Input data:
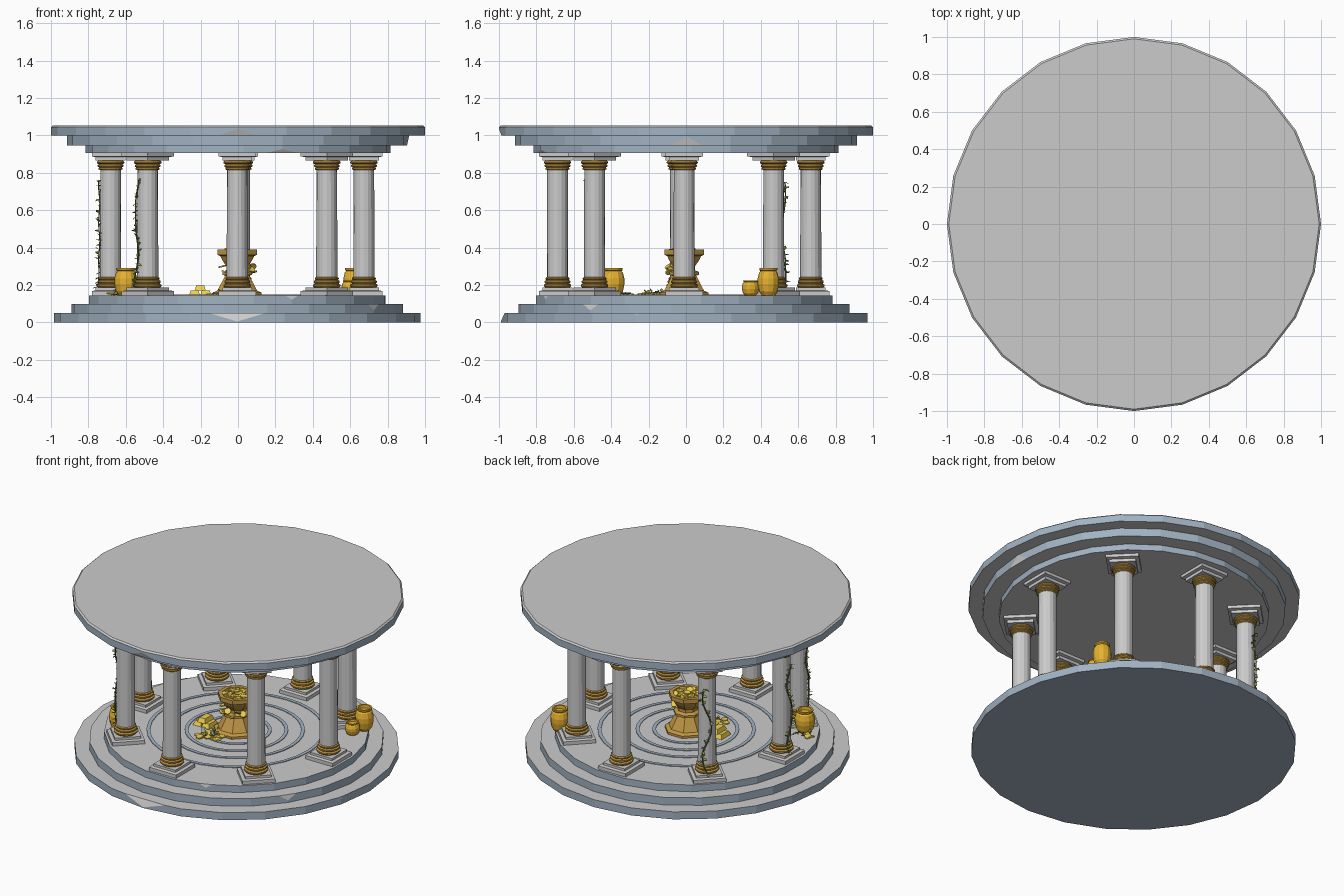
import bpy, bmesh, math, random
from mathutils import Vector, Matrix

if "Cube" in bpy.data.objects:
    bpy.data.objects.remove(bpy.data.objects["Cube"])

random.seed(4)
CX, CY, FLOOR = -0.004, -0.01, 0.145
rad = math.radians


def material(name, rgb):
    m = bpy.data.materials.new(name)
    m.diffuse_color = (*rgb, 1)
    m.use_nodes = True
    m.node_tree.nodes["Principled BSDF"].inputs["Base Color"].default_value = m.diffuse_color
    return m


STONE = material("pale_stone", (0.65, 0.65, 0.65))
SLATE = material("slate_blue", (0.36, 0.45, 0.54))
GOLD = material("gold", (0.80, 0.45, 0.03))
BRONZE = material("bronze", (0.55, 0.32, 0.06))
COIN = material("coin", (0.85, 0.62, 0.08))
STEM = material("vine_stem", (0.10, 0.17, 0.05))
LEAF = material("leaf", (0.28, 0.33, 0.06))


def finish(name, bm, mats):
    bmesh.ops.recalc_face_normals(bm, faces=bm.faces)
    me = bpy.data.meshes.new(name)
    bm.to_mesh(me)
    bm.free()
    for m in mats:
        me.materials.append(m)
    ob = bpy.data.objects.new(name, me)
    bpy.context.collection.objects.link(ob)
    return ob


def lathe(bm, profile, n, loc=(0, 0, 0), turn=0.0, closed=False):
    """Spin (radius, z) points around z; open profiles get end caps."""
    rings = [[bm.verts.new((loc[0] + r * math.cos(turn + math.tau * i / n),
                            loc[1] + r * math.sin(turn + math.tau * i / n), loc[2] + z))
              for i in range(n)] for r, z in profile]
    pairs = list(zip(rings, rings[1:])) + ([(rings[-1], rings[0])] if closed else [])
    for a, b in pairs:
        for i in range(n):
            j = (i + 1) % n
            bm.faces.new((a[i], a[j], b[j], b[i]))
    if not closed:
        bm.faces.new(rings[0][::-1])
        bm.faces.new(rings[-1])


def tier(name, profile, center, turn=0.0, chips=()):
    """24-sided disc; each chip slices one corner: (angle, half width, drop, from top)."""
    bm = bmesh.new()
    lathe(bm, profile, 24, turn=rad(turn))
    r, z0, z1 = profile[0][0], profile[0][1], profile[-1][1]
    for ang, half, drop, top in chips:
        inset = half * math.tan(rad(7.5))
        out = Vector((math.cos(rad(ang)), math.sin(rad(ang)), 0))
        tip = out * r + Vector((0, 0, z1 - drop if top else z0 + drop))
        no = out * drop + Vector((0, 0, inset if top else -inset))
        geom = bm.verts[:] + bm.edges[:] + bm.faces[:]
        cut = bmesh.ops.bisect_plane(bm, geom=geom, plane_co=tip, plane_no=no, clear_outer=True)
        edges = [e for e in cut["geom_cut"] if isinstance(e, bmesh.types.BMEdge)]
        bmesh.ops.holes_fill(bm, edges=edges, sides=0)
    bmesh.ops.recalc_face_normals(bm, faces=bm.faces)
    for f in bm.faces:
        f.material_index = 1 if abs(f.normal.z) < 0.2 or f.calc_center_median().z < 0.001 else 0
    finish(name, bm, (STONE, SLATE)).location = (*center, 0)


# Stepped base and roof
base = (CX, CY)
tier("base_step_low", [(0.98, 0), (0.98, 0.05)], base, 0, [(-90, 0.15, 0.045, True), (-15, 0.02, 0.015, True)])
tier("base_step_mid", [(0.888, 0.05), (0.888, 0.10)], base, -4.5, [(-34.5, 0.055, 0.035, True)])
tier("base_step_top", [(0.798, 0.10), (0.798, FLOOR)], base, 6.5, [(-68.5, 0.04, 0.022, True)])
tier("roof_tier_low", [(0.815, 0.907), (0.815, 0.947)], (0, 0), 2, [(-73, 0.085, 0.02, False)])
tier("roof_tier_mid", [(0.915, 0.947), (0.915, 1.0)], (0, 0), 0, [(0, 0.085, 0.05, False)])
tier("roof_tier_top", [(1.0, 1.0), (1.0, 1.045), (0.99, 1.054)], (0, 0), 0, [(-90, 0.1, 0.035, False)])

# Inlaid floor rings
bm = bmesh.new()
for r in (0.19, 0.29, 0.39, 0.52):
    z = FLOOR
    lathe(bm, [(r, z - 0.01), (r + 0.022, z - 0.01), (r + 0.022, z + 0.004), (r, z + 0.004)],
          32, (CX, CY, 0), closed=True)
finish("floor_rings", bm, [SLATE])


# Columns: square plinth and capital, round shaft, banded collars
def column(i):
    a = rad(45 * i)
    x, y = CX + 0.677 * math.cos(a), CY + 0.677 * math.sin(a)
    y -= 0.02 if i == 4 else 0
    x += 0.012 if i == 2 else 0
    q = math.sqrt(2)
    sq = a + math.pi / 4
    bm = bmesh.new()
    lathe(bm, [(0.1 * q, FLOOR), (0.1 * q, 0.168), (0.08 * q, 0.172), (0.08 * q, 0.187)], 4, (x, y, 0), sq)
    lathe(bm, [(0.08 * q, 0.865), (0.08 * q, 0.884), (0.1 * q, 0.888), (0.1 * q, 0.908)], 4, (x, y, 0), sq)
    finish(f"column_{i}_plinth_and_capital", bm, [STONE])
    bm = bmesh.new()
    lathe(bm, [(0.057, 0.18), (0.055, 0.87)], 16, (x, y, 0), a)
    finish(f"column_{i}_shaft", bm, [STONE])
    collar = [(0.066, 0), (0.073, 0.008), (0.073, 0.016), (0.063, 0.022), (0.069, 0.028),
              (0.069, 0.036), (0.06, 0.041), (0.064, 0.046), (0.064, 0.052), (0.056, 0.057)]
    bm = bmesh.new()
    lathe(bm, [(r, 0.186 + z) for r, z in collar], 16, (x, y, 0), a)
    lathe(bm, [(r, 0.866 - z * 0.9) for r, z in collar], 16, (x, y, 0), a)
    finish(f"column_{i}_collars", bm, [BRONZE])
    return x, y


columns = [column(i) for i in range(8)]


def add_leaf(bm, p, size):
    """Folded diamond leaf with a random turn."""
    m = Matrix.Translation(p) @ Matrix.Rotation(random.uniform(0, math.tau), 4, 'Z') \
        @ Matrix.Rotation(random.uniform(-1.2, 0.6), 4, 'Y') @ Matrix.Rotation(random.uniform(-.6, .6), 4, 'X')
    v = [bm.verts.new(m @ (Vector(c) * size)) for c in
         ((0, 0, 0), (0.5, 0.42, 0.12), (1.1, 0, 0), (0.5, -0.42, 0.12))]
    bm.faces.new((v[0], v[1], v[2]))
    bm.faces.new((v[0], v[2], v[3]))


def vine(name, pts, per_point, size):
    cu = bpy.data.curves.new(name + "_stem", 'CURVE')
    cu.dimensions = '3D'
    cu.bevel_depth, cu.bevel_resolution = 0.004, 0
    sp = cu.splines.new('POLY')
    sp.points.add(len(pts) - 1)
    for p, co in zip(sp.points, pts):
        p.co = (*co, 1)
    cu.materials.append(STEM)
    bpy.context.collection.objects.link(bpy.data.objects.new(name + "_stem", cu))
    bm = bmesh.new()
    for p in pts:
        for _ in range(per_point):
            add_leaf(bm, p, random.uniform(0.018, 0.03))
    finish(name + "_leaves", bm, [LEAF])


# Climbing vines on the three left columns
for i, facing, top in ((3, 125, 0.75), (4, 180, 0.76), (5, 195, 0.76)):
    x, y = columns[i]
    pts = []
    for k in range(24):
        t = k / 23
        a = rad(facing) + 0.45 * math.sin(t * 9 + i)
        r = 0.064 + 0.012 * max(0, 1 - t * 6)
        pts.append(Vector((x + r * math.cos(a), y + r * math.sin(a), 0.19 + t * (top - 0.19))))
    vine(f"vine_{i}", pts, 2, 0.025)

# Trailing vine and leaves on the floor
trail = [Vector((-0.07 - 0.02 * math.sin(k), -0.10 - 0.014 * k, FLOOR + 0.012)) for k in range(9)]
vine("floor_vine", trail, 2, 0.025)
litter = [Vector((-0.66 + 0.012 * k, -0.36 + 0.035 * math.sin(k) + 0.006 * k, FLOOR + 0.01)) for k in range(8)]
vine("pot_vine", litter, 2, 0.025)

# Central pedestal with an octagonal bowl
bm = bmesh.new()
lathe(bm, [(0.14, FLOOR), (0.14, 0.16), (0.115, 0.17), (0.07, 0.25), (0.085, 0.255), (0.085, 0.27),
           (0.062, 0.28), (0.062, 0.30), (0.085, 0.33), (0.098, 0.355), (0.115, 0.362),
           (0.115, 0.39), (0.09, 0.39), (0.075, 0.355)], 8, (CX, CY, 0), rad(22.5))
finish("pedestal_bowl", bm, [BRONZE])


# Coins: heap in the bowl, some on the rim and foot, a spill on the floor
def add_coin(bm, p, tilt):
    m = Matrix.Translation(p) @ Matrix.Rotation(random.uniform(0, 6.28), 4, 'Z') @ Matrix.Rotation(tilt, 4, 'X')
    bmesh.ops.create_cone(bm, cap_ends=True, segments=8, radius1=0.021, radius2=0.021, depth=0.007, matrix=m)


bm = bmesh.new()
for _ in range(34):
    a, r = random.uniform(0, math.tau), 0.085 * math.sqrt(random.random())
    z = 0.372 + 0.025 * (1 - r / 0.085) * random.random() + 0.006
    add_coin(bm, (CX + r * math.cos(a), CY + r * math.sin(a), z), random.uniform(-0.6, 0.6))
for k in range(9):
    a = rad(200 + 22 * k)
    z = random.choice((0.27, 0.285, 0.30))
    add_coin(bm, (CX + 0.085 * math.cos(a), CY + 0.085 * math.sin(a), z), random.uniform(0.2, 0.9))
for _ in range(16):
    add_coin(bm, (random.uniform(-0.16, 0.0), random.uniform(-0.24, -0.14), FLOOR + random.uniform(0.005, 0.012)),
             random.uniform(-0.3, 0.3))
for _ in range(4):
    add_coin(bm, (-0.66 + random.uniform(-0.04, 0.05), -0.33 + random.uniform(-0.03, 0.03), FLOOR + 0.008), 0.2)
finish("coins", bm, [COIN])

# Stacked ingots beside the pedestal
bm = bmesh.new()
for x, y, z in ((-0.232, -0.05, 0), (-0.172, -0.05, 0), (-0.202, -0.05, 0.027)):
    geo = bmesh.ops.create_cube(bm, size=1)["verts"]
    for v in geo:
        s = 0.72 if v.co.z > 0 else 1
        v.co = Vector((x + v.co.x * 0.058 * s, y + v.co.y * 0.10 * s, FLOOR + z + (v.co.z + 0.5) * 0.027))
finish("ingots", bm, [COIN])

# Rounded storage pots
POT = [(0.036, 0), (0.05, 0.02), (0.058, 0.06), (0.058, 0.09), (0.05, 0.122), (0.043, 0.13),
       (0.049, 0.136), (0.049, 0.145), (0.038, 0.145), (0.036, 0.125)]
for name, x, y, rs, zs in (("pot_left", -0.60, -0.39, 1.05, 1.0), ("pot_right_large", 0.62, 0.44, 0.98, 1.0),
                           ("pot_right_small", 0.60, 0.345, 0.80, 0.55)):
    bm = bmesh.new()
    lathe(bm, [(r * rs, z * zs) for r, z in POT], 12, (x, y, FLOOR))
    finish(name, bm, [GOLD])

---

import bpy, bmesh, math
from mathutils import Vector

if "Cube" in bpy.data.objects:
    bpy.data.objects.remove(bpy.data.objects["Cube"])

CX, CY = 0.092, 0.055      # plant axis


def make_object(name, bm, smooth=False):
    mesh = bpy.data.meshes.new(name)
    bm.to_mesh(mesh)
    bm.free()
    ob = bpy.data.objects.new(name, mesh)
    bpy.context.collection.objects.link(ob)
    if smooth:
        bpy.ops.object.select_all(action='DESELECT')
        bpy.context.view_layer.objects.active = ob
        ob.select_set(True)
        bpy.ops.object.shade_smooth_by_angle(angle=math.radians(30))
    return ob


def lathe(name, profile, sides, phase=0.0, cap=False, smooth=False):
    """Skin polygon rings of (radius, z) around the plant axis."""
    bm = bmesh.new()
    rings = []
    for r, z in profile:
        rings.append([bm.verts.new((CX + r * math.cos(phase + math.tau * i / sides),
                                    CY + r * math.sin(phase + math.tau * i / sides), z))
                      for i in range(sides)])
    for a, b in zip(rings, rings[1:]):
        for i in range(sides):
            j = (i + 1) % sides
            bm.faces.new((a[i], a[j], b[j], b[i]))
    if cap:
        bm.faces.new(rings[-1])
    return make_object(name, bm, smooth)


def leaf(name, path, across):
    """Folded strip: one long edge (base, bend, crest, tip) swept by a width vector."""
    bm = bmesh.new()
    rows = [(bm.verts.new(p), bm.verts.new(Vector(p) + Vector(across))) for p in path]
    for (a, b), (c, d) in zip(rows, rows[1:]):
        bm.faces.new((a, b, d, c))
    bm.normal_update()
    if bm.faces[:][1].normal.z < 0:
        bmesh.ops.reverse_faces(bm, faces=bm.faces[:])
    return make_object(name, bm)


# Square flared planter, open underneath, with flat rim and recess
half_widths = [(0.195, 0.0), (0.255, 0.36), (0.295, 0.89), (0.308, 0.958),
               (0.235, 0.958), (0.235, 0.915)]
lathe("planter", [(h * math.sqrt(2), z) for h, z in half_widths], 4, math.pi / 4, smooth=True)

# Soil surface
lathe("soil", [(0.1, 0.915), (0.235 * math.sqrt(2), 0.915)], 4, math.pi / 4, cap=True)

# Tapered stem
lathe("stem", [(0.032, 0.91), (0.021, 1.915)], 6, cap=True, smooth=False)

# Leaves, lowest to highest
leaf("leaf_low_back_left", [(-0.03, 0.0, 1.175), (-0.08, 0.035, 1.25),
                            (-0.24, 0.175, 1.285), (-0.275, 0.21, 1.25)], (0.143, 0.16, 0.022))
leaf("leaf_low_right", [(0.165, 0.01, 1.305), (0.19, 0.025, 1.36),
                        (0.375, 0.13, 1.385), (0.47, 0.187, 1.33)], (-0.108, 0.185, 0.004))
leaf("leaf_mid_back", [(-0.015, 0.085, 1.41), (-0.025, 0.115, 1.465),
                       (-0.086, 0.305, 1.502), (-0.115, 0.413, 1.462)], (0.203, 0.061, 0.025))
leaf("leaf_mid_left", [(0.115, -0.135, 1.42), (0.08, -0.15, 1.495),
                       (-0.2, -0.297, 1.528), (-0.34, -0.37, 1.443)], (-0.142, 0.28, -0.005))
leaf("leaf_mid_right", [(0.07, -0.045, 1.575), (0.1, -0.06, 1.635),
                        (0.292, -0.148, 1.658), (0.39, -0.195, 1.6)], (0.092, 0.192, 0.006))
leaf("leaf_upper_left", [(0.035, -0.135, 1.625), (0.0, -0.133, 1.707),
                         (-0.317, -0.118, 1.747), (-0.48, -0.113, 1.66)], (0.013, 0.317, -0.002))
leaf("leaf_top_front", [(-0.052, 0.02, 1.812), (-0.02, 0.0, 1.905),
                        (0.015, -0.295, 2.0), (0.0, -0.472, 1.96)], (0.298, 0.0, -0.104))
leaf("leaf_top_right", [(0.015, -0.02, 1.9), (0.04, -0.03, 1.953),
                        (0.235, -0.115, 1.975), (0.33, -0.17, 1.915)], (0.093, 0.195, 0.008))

==

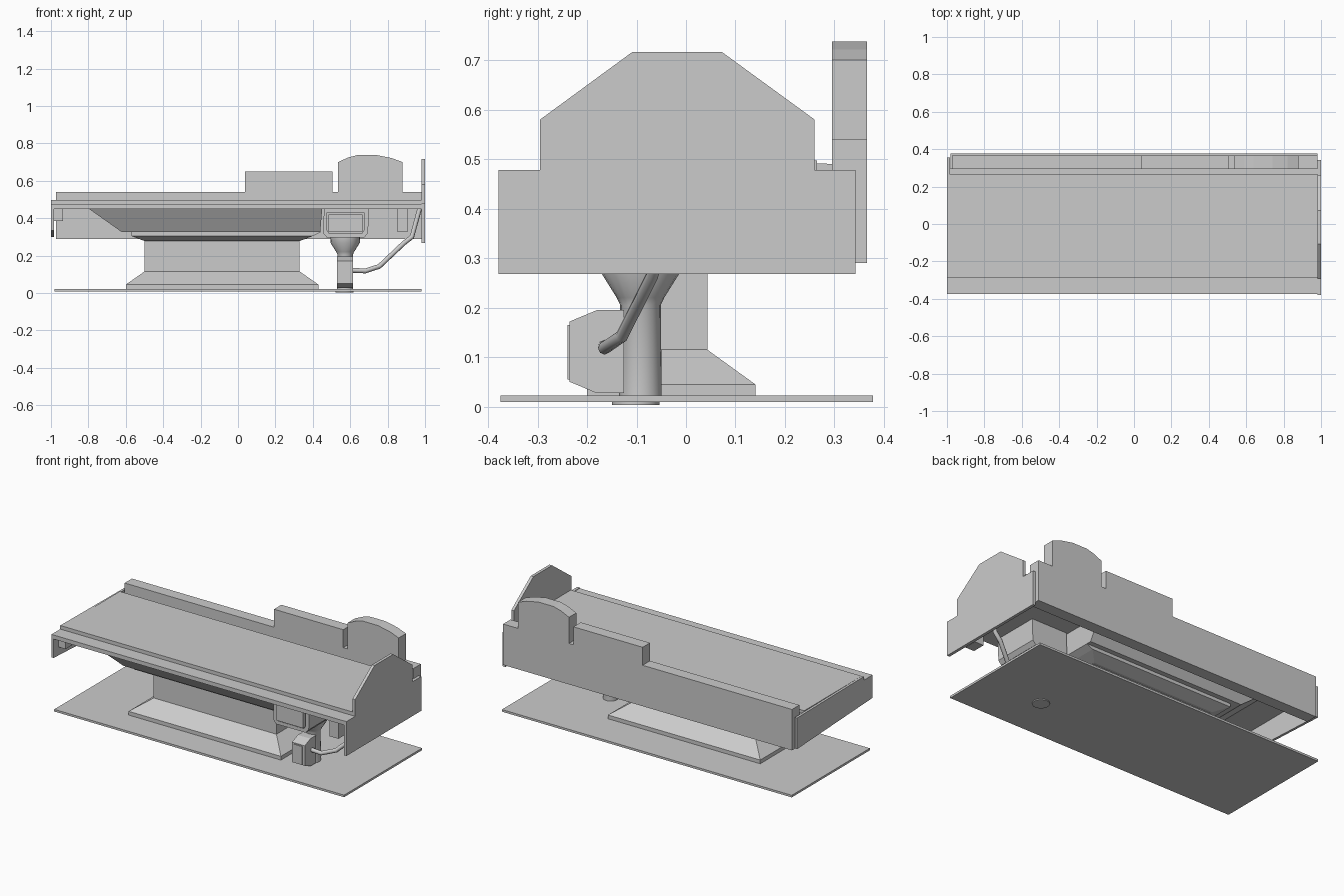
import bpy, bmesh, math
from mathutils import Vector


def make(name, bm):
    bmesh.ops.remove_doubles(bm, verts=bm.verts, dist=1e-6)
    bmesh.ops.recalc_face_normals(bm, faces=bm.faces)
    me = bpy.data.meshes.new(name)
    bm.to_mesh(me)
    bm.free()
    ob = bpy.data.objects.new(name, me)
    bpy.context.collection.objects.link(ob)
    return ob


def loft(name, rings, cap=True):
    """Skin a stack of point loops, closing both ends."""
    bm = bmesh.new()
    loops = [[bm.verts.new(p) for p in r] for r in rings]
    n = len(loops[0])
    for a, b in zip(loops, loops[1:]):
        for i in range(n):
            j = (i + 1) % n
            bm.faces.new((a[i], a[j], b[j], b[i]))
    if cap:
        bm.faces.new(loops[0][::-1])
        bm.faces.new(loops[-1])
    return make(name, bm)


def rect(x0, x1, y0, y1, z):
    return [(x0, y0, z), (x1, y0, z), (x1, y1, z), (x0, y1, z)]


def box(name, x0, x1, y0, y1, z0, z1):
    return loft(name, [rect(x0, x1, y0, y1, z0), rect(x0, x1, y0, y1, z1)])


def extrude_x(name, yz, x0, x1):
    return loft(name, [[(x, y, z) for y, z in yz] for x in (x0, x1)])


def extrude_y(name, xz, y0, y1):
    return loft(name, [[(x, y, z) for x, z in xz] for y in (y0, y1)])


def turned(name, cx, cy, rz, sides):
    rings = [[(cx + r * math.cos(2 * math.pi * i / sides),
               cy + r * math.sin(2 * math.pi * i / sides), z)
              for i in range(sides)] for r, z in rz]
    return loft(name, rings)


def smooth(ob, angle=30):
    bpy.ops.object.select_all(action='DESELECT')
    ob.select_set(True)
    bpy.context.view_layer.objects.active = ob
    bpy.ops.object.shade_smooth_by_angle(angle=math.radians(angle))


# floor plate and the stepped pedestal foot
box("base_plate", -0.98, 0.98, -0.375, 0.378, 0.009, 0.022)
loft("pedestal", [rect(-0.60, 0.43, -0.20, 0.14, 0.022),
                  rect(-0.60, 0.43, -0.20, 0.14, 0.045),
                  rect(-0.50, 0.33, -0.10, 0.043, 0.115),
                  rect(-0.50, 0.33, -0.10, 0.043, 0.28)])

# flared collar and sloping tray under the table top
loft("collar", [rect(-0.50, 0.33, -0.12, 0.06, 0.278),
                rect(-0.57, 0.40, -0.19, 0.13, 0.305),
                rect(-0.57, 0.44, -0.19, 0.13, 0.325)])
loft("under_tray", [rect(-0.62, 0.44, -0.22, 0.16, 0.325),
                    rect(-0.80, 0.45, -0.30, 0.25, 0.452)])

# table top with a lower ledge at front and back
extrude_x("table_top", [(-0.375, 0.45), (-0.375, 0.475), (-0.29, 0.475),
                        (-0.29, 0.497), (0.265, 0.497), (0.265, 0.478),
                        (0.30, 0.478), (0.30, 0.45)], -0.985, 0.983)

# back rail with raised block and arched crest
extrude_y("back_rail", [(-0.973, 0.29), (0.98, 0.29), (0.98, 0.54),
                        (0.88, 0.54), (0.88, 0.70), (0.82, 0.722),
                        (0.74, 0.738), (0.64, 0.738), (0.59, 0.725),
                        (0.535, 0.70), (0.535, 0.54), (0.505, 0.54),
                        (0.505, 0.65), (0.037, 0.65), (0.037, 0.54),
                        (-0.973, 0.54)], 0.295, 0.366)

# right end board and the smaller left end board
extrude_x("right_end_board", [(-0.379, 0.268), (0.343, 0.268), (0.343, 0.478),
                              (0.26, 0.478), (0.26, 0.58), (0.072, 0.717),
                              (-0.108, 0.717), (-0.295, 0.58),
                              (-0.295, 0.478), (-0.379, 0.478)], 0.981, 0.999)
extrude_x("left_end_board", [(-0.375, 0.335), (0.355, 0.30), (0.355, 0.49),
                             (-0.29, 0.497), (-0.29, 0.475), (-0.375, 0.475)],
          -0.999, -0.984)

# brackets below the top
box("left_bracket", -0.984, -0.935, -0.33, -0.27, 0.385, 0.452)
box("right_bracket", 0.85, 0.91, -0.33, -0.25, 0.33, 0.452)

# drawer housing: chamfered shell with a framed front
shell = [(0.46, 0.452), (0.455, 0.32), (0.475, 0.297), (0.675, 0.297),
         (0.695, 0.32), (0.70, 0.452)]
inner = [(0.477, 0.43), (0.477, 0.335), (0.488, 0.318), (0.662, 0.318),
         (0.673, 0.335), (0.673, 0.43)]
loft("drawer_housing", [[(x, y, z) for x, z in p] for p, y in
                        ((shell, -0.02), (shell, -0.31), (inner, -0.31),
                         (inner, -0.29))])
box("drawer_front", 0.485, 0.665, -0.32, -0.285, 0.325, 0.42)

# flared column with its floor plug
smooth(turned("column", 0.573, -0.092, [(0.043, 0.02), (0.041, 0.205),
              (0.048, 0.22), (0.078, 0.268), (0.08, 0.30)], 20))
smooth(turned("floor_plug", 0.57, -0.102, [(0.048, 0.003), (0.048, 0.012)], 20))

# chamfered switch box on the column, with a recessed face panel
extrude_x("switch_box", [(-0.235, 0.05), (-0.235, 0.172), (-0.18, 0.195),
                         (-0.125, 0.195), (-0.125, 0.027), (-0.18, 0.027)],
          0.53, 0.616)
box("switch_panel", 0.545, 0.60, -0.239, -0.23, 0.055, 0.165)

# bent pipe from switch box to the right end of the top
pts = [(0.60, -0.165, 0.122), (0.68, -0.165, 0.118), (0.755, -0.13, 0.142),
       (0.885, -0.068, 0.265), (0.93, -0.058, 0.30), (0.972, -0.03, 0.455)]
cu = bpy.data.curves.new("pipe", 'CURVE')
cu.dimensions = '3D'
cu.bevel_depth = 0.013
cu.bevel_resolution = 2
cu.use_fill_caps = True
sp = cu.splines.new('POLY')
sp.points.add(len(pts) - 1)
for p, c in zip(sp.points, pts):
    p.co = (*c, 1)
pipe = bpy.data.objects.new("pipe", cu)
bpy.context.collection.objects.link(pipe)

Task directions: Within the material above, output exactly the lines from the one with "add_leaf(bm, p, random.uniform(0.018, 0.03))" through the one with "trail, 2, 0.025)", end lines included, and nothing besides.

Solution:
            add_leaf(bm, p, random.uniform(0.018, 0.03))
    finish(name + "_leaves", bm, [LEAF])


# Climbing vines on the three left columns
for i, facing, top in ((3, 125, 0.75), (4, 180, 0.76), (5, 195, 0.76)):
    x, y = columns[i]
    pts = []
    for k in range(24):
        t = k / 23
        a = rad(facing) + 0.45 * math.sin(t * 9 + i)
        r = 0.064 + 0.012 * max(0, 1 - t * 6)
        pts.append(Vector((x + r * math.cos(a), y + r * math.sin(a), 0.19 + t * (top - 0.19))))
    vine(f"vine_{i}", pts, 2, 0.025)

# Trailing vine and leaves on the floor
trail = [Vector((-0.07 - 0.02 * math.sin(k), -0.10 - 0.014 * k, FLOOR + 0.012)) for k in range(9)]
vine("floor_vine", trail, 2, 0.025)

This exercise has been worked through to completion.